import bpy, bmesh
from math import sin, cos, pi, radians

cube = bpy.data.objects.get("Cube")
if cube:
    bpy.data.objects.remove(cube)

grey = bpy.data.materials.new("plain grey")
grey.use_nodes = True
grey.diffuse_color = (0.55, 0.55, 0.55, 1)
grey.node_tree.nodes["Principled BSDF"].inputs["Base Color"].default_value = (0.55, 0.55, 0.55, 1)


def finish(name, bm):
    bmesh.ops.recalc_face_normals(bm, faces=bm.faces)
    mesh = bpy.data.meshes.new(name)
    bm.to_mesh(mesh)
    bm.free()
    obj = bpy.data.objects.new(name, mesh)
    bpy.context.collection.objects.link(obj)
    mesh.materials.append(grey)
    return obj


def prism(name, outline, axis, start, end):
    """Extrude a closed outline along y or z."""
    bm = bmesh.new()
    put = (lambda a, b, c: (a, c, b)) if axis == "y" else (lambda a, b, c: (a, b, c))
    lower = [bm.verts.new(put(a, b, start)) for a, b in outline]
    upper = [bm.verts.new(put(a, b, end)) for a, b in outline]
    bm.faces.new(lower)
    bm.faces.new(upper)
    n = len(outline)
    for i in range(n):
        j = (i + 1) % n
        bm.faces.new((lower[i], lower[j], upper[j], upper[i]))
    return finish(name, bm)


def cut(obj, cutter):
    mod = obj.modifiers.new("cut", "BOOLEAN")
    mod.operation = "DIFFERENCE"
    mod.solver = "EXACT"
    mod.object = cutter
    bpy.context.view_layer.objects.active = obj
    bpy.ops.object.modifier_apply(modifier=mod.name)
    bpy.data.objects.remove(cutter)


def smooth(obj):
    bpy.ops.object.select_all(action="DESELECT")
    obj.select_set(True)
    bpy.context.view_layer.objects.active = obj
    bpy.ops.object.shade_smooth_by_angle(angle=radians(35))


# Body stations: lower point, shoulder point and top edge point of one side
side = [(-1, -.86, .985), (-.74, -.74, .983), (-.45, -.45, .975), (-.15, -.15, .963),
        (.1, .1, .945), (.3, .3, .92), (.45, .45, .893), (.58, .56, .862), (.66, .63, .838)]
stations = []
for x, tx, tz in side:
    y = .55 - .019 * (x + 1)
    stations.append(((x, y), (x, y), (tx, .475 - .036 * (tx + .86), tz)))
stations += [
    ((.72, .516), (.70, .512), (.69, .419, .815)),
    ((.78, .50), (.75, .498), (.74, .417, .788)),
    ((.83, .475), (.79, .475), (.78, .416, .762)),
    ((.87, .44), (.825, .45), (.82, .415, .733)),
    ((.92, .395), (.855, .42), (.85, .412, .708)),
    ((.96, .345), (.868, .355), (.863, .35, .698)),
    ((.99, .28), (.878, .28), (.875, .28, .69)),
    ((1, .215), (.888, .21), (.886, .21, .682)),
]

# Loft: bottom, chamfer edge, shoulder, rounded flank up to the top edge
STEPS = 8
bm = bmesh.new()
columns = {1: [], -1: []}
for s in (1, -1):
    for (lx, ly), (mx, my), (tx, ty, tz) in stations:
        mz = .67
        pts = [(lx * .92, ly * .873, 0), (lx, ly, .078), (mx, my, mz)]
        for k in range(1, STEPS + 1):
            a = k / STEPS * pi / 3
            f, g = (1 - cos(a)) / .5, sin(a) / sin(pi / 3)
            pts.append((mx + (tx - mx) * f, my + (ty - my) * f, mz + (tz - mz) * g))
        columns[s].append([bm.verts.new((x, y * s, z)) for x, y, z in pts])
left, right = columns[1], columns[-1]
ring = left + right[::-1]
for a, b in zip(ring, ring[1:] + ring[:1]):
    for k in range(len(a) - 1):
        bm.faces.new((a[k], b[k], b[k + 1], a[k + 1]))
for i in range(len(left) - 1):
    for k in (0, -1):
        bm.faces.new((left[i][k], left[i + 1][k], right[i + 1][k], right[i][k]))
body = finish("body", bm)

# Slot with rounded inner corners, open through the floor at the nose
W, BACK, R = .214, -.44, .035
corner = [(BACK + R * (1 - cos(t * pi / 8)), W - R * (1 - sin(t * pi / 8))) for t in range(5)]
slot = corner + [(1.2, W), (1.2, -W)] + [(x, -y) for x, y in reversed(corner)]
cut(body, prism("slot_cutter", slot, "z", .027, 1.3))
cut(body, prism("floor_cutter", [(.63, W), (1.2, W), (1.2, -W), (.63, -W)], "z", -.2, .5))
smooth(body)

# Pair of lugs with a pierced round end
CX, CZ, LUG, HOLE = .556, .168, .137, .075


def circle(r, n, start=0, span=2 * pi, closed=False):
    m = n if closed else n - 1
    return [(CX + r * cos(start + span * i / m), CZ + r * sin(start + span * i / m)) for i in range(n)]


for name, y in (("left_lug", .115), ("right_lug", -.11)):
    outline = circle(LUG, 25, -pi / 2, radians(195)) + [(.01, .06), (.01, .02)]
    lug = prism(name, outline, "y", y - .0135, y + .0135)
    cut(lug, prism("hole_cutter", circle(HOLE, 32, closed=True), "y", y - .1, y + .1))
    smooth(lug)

_What needs to be done_. Each line above that contains the string "bmesh" should be copied.

_Response box_.
import bpy, bmesh
    bmesh.ops.recalc_face_normals(bm, faces=bm.faces)
    bm = bmesh.new()
bm = bmesh.new()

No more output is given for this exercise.